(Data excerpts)
━━━━
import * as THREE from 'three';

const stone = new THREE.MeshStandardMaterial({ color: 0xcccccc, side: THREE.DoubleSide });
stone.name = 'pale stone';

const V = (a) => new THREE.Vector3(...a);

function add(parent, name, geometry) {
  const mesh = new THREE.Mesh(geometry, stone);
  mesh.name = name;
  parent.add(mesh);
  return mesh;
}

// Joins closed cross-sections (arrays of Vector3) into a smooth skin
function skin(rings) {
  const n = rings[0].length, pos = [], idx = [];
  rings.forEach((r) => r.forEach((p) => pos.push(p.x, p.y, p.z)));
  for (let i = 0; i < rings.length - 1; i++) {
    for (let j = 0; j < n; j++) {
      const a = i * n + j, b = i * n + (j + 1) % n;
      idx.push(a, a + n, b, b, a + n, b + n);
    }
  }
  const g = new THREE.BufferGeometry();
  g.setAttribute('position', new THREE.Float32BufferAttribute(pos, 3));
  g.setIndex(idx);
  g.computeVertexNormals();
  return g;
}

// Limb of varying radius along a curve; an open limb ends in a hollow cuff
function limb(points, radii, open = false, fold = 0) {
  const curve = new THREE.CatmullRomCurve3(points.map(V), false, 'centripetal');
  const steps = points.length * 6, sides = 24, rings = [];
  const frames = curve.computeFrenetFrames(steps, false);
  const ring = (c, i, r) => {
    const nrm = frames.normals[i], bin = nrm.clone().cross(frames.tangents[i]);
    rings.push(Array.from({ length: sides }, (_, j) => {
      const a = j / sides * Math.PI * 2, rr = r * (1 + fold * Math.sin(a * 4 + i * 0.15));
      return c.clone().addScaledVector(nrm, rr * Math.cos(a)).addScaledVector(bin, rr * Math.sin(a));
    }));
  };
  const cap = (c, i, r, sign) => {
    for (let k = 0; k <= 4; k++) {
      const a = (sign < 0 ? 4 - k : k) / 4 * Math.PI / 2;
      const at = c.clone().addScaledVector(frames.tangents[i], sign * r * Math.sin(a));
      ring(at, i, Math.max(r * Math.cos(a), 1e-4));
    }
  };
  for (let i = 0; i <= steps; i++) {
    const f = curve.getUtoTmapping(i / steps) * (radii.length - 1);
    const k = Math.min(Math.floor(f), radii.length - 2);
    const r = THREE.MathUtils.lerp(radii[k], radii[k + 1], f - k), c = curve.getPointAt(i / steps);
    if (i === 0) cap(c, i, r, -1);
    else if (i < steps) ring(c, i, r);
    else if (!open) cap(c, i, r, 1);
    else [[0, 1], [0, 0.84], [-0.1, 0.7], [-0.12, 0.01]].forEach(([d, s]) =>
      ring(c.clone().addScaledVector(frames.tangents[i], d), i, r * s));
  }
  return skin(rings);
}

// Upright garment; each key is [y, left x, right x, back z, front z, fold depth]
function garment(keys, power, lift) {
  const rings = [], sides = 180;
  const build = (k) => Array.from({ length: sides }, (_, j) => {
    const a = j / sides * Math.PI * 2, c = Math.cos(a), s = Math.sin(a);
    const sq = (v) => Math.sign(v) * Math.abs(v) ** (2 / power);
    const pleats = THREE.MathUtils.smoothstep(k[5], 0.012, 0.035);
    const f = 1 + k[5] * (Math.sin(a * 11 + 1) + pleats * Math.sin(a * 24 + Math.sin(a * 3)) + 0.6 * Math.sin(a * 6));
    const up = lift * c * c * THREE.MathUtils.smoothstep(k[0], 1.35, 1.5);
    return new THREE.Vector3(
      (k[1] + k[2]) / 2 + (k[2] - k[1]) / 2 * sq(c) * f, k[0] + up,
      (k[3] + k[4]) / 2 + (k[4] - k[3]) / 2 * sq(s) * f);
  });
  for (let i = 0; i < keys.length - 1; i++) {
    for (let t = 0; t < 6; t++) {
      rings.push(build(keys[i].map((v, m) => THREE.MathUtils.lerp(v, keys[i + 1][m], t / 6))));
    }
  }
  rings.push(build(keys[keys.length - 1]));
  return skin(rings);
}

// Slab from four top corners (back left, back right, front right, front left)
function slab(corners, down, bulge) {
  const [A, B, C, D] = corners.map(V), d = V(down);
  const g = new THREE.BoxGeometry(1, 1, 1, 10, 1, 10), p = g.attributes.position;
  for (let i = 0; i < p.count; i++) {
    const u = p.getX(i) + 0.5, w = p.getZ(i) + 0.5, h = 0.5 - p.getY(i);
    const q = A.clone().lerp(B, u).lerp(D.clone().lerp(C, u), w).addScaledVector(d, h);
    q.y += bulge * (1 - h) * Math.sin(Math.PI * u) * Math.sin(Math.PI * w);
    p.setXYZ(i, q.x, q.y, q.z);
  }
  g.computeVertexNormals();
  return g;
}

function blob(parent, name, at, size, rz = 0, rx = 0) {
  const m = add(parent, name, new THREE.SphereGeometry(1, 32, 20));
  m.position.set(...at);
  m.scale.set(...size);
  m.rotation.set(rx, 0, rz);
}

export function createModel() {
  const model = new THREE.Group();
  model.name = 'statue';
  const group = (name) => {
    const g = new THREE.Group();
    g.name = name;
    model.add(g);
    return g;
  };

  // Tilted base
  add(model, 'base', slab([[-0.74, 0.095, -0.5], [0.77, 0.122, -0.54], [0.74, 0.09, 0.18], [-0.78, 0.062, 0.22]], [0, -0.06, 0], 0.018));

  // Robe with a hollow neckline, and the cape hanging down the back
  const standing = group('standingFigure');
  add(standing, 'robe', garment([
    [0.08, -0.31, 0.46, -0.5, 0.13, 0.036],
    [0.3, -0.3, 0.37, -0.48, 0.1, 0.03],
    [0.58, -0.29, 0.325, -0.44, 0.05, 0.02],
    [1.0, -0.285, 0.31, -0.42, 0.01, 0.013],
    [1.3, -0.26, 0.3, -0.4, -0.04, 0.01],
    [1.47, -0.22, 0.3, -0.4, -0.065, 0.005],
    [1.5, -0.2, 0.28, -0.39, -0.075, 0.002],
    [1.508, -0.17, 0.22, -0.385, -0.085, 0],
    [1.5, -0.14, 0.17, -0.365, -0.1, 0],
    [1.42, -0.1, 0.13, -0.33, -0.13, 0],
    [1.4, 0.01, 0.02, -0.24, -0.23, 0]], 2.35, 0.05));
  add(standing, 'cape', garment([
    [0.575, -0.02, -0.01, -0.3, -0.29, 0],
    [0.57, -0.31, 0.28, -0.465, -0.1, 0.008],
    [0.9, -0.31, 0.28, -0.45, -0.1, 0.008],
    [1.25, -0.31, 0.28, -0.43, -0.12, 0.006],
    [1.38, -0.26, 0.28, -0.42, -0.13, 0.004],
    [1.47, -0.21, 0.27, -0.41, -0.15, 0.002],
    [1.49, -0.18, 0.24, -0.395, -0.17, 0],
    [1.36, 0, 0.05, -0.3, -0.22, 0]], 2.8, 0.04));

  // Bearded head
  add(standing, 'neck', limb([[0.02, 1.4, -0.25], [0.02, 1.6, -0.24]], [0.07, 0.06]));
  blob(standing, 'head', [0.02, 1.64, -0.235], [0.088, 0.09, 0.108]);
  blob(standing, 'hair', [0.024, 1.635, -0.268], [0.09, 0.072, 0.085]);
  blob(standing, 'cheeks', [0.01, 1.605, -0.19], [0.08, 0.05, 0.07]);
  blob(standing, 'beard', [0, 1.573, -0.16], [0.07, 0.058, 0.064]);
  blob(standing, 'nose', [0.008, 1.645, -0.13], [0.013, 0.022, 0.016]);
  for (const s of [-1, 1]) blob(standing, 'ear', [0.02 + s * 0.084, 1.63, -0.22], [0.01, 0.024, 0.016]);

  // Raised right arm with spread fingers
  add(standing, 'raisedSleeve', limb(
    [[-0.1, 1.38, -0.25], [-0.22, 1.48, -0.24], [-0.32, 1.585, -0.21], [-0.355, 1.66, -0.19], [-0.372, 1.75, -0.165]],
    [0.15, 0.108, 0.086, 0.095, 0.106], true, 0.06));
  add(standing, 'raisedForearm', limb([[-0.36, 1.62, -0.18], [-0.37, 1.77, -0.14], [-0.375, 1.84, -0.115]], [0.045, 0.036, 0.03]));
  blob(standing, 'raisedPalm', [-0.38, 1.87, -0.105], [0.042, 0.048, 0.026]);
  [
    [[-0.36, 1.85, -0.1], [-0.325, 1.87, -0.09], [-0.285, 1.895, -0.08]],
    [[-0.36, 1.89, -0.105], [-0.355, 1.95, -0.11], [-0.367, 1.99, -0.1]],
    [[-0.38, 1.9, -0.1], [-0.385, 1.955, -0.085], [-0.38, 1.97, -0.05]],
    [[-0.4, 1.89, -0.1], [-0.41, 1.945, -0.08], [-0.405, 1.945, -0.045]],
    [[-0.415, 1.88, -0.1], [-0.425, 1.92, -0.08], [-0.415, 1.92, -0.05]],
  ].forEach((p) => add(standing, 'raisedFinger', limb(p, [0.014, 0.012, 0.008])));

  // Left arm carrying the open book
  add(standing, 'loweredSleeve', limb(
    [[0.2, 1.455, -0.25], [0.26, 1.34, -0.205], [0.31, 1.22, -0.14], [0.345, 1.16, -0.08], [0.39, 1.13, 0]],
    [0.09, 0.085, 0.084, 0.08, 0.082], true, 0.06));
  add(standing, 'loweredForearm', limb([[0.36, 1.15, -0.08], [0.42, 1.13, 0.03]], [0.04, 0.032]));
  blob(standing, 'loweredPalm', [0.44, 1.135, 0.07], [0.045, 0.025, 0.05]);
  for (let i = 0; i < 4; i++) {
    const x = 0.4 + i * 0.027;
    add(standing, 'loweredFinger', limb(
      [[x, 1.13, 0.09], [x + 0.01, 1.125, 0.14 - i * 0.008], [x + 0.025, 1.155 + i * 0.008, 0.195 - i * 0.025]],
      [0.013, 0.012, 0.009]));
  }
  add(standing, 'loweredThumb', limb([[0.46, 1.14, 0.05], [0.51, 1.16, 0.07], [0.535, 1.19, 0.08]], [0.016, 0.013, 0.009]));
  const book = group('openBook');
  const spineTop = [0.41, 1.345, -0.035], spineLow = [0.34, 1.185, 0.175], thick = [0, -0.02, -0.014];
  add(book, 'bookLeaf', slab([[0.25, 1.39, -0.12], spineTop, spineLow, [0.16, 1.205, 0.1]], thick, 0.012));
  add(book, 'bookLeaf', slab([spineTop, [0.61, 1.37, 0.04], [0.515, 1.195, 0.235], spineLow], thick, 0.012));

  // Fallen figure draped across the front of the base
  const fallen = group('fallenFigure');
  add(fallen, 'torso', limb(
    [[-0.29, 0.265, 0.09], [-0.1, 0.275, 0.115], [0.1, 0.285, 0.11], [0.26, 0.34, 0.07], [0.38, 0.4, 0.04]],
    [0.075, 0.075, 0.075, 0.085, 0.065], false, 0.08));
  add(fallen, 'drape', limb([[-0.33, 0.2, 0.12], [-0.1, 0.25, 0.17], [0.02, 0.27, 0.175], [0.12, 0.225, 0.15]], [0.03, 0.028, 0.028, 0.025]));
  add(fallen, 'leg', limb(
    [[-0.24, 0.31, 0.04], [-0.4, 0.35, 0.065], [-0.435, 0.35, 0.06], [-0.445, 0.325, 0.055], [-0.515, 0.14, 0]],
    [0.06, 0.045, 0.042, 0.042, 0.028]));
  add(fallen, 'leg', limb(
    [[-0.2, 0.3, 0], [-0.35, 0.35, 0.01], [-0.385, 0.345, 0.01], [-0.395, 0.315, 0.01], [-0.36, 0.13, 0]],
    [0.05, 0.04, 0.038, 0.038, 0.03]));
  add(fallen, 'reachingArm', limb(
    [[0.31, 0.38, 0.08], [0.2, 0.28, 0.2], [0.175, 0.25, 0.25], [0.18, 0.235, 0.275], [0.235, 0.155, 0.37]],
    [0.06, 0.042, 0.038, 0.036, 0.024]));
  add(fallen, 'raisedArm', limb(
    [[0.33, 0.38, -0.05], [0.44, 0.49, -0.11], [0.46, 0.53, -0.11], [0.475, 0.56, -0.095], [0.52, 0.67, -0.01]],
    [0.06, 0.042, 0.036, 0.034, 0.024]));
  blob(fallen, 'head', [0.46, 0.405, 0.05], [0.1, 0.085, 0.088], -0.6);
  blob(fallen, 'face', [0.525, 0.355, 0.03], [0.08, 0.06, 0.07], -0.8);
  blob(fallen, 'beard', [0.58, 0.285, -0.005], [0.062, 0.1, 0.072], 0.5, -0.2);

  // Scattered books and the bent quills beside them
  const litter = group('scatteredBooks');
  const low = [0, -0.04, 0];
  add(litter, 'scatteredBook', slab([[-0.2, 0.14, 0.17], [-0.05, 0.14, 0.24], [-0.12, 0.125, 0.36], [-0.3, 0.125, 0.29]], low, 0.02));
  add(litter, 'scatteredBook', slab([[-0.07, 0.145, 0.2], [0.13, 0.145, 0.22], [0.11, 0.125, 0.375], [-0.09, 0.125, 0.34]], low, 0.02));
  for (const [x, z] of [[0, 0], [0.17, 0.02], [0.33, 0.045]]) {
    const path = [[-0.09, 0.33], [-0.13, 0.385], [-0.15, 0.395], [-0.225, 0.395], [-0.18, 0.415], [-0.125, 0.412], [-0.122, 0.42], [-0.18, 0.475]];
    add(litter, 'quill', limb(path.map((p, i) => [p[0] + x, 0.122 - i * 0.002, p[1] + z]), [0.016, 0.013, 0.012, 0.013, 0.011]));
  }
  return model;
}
━━━━
Activity: Take every line from the records above that has the word "build" and copy it.

Exercise result:
  const build = (k) => Array.from({ length: sides }, (_, j) => {
      rings.push(build(keys[i].map((v, m) => THREE.MathUtils.lerp(v, keys[i + 1][m], t / 6))));
  rings.push(build(keys[keys.length - 1]));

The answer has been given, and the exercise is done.